Nursing faculty crisis
URI Communications, 401-874-2116
By Lynne M. Dunphy
Who Will Teach The Nurses? A Shortage of Intellectual Capital
Where are the nurses? Are we making any progress with the nursing shortage that plagues the nation and this state? Certainly, the market has responded and nursing salaries have been on the rise. Registered nurses with 10 years of experience working at Rhode Island Hospital will be paid $81,078 a year in the last year of the new contract recently negotiated by Local 5098 of the United Nurses and Allied Professionals. This excludes overtime. Starting hourly salary for new registered nurses at Rhode Island Hospital is $23.69 per hour and in four years that will reach $26.52 per hour. A head nurse in a critical care unit with an associate’s degree in nursing may command a salary of $86,000 or higher. And yet Rhode Island hospitals must still turn to recruiting foreign nurses and so-called traveling nurses at exorbitant rates, to fill the ranks of Rhode Island hospitals’ nursing staff—especially our community hospitals—the ones “down the street,” the ones that care for you and me, and Mom and Pop, and your baby when they are sick on a holiday weekend, are going broke.
Most people are aware of the nursing shortage. It is part of what has increased salaries for nurses, forced better working conditions, and enhanced the desirability of nursing as a profession. Applications to schools and colleges of nursing have skyrocketed. Many bright and promising applicants are those with existing baccalaureate degrees and graduate degrees in other areas who wish to change their careers to nursing. The health care industry is the largest employer in Rhode Island, and nursing is one of the best-paid and most desirable jobs. An yet, lengthy waiting lists for admittance to nursing education programs, and a lack of nursing educational capacity have hindered the progress of many bright and promising potential nurses. According to National League of Nursing and American Association of Colleges of Nursing data, more than 146,000 qualified applicants nationally to schools of nursing were turned away! The nursing workforce pipeline has clogged to a dribble. The current and persistent shortage of nurses is no longer related to a lack of people interested in nursing—it is driven by an accelerating shortage of nursing faculty, who at an average age of 55 are rapidly retiring, depleting the ranks of experienced educators. And there is no one in the educational pipeline to take their places.

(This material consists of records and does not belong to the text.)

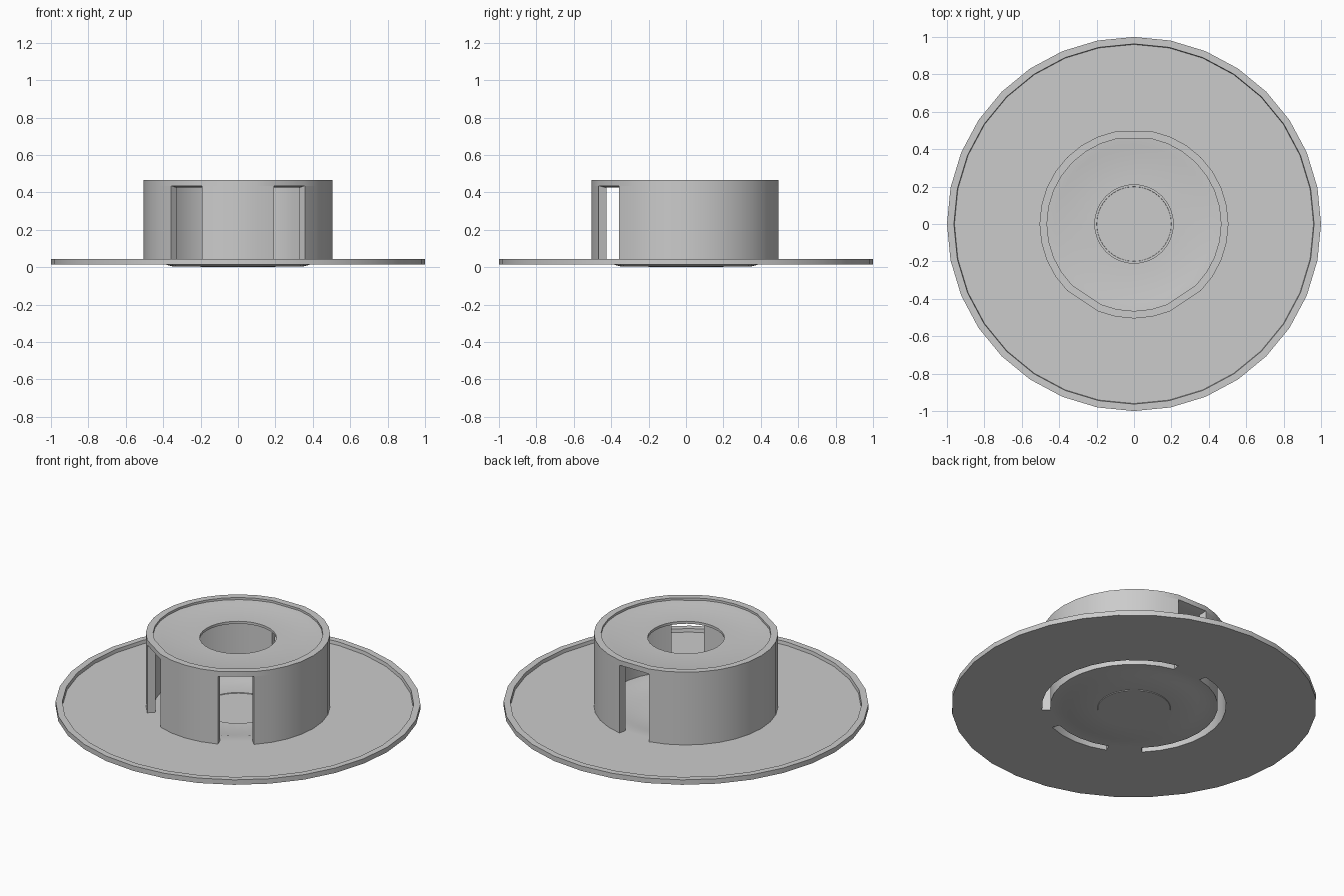
import bpy, bmesh, math

if "Cube" in bpy.data.objects:
    bpy.data.objects.remove(bpy.data.objects["Cube"])

SEG = 32
SLOTS = {7, 8, 20, 21, 26, 27}      # sectors left open in the hub wall
MIDDLES = {8, 21, 27}               # slot centres, flattened to a chord
R_OUT, R_LIP, R_IN = 0.505, 0.465, 0.46
ALL = set(range(SEG))
SOLID = ALL - SLOTS

grey = bpy.data.materials.new("plain grey")
grey.diffuse_color = (0.6, 0.6, 0.6, 1)
grey.use_nodes = True
grey.node_tree.nodes["Principled BSDF"].inputs["Base Color"].default_value = grey.diffuse_color


def point(r, z, k):
    k %= SEG
    if k in MIDDLES and r in (R_OUT, R_LIP, R_IN):
        r *= math.cos(2 * math.pi / SEG)
    a = 2 * math.pi * k / SEG
    return (r * math.cos(a), r * math.sin(a), z)


def band(bm, profile, sectors=ALL):
    """Turn a (radius, height) profile around z; outside is right of travel."""
    for p, q in zip(profile, profile[1:]):
        for k in sectors:
            pts = [point(*p, k), point(*p, k + 1), point(*q, k + 1), point(*q, k)]
            if p[0] == 0:
                pts = pts[1:]
            elif q[0] == 0:
                pts = pts[:3]
            bm.faces.new([bm.verts.new(c) for c in pts])


def finish(bm, name):
    bmesh.ops.remove_doubles(bm, verts=bm.verts, dist=1e-5)
    me = bpy.data.meshes.new(name)
    bm.to_mesh(me)
    bm.free()
    me.materials.append(grey)
    ob = bpy.data.objects.new(name, me)
    bpy.context.collection.objects.link(ob)
    bpy.ops.object.select_all(action='DESELECT')
    ob.select_set(True)
    bpy.context.view_layer.objects.active = ob
    bpy.ops.object.shade_smooth_by_angle(angle=math.radians(30))


# Wide base plate with raised rim
bm = bmesh.new()
band(bm, [(R_OUT, .015), (1, .015), (1, .045), (.963, .045), (.96, .025), (R_OUT, .025)])
# Bridges between plate and centre dish at the slots
band(bm, [(R_OUT, .025), (R_IN, .025)], SLOTS)
band(bm, [(R_IN, .015), (R_OUT, .015)], SLOTS)
# Sunken centre dish
band(bm, [(R_IN, .025), (.39, .025), (.35, .014), (.2, .014), (.199, .01), (0, .01)])
band(bm, [(0, 0), (.199, 0), (.2, .004), (.35, .004), (.39, .015), (R_IN, .015)])
finish(bm, "base_plate")

# Hub: hollow wall open underneath, recessed cap with a round hole
bm = bmesh.new()
band(bm, [(R_OUT, .015), (R_OUT, .435)], SOLID)
band(bm, [(R_OUT, .435), (R_OUT, .465), (R_LIP, .465), (R_LIP, .452),
          (.42, .449), (.36, .44), (.21, .44), (.21, .425), (R_IN, .425)])
band(bm, [(R_IN, .425), (R_OUT, .435)])
band(bm, [(R_IN, .425), (R_IN, .015)], SOLID)
# End faces of the wall beside each slot
for k in ALL:
    if (k in SLOTS) != ((k - 1) % SEG in SLOTS):
        pts = [point(R_IN, .015, k), point(R_OUT, .015, k),
               point(R_OUT, .435, k), point(R_IN, .425, k)]
        if k not in SLOTS:
            pass
        else:
            pts.reverse()
        bm.faces.new([bm.verts.new(c) for c in pts])
finish(bm, "hub")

To teach nursing in Rhode Island, one must, minimally, have a master’s degree in nursing. Salaries for nurses with masters’ degrees in the practice arena have likewise risen. A nurse with a master’s degree and license as a nurse practitioner in Rhode Island has a salary range of $75,000 to $100,000 to higher in some specialty practices. The median salary for chief nurse executives (most of whom hold the master’s degree) as of January 2006 was $161,472; for a nurse anesthetist, salaries can range from a base of $146,478 to well over $200,000 a year in some practices, depending on overtime and on-call schedules. The average full-time starting salary for a master’s prepared nursing faculty member in a nursing education program in Rhode Island? Approximately, $43,000! The starting salary for a Ph.D.-prepared assistant professor at the University of Rhode Island begins at approximately $56,000!
The result is a severe lack of educational capacity in the state to accommodate eligible students desiring nursing careers. Lack of adequate clinical placements as well as classroom capacity also contribute to schools of nursing in the state being unable to accommodate additional qualified students. More space and new buildings are needed. But the most pressing issue is the shortage of faculty to teach in these classrooms.
The underlying reasons for the shortage of nursing faculty are complex, as are the causes behind the shortage of nurses. But increasing nursing practice salaries have yielded an increased interest in nursing as a profession and career choice. Clearly, increases in salaries for nursing faculty could yield similar results. Nursing remains a very hard and demanding job. Likewise, being a nursing professor amidst the ever-increasing complexity of today’s health care system is tough, challenging, and filled with responsibilities. The pay should be commensurate. While nursing education loan relief by the Rhode Island Student Loan Authority as announced this month is better than nothing, it does not provide the incentive an increasingly well-paid nurse needs to decide on a future as a nursing faculty member. An across-the-board $25,000 increase in the base pay of all nursing faculty across the state would be a beginning. The headline of the July 29th Providence Journal read: “Top state government salaries are in higher ed.” This is a good thing. An investment in higher education at all levels is critical to the state’s ability to remain competitive in a knowledge-based economy. At the top of the list should be professors of nursing!
Lynne M. Dunphy, a nursing professor, researcher and practitioner, is the first holder of Routhier Chair of Practice at the University of Rhode Island’s College of Nursing.